Interrupt handlers and other asynchronous callback functions require special care by the module writer, because they can execute asynchronously to threads executing within the module open, close, put, and service procedures.
For modules using perimeters, use qtimeout(9F) and qbufcall(9F) instead of timeout(9F) and bufcall(9F). The qtimeout and qbufcall callbacks are synchronous and consequently introduce no special synchronization requirements.
Because a thread can enter the module at any time, you must ensure that the asynchronous callback function acquires the proper private locks before accessing private module data structures, and releases these locks before returning. You must cancel any outstanding registered callback routines before the data structures on which the callback routines depend are deallocated and the module closed.
For hardware device interrupts, this involves disabling the device interrupts.

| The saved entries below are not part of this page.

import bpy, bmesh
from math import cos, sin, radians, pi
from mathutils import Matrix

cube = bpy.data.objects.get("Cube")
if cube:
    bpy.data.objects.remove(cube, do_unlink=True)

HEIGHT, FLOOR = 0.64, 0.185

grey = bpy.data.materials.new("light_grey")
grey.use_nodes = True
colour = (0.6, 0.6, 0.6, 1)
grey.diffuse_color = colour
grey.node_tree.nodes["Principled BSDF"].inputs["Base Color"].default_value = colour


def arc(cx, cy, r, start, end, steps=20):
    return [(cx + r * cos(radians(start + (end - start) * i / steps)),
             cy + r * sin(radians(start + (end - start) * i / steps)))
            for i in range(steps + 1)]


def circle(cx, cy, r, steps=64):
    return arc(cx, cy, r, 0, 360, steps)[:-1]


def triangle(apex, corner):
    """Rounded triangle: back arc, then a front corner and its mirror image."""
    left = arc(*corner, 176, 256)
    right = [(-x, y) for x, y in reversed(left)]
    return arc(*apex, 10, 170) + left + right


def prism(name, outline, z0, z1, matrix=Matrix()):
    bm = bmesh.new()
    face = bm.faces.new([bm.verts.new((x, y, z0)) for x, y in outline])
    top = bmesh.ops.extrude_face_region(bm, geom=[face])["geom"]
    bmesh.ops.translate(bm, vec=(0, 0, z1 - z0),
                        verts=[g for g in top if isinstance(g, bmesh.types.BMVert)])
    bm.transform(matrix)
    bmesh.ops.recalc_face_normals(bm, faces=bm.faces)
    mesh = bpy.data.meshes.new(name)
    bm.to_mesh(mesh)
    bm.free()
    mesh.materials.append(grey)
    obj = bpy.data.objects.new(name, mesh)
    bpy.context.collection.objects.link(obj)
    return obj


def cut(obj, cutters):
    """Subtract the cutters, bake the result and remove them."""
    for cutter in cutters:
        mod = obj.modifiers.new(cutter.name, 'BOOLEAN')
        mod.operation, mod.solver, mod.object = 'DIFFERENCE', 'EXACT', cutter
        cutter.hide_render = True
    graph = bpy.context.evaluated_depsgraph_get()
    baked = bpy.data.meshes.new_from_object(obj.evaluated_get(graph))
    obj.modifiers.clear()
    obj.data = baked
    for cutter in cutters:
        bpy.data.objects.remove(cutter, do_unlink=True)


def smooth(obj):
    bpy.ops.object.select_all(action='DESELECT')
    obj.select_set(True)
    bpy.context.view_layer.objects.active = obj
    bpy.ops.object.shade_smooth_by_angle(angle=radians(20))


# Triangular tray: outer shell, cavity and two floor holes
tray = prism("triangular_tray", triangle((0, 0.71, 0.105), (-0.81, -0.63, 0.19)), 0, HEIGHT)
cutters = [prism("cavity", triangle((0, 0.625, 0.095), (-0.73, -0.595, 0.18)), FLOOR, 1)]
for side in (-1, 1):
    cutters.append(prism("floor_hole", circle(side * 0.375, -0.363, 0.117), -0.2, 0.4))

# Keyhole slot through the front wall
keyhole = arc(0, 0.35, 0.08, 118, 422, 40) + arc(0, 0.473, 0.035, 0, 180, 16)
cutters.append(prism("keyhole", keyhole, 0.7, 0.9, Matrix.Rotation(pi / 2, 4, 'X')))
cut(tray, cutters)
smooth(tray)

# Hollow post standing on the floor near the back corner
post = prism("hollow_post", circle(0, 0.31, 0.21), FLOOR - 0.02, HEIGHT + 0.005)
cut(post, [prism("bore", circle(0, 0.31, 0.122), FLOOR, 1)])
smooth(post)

The module cannot hold certain private locks across calls to untimeout(9F) or unbufcall(9F). These locks are those that the module's timeout(9F) or bufcall(9F) callback functions acquire. See MT SAFE Modules Using Explicit Locks.
If outstanding callbacks from esballoc(9F) are associated with a particular stream, they must be allowed to complete before the module close routine deallocates the private data structures on which they depend.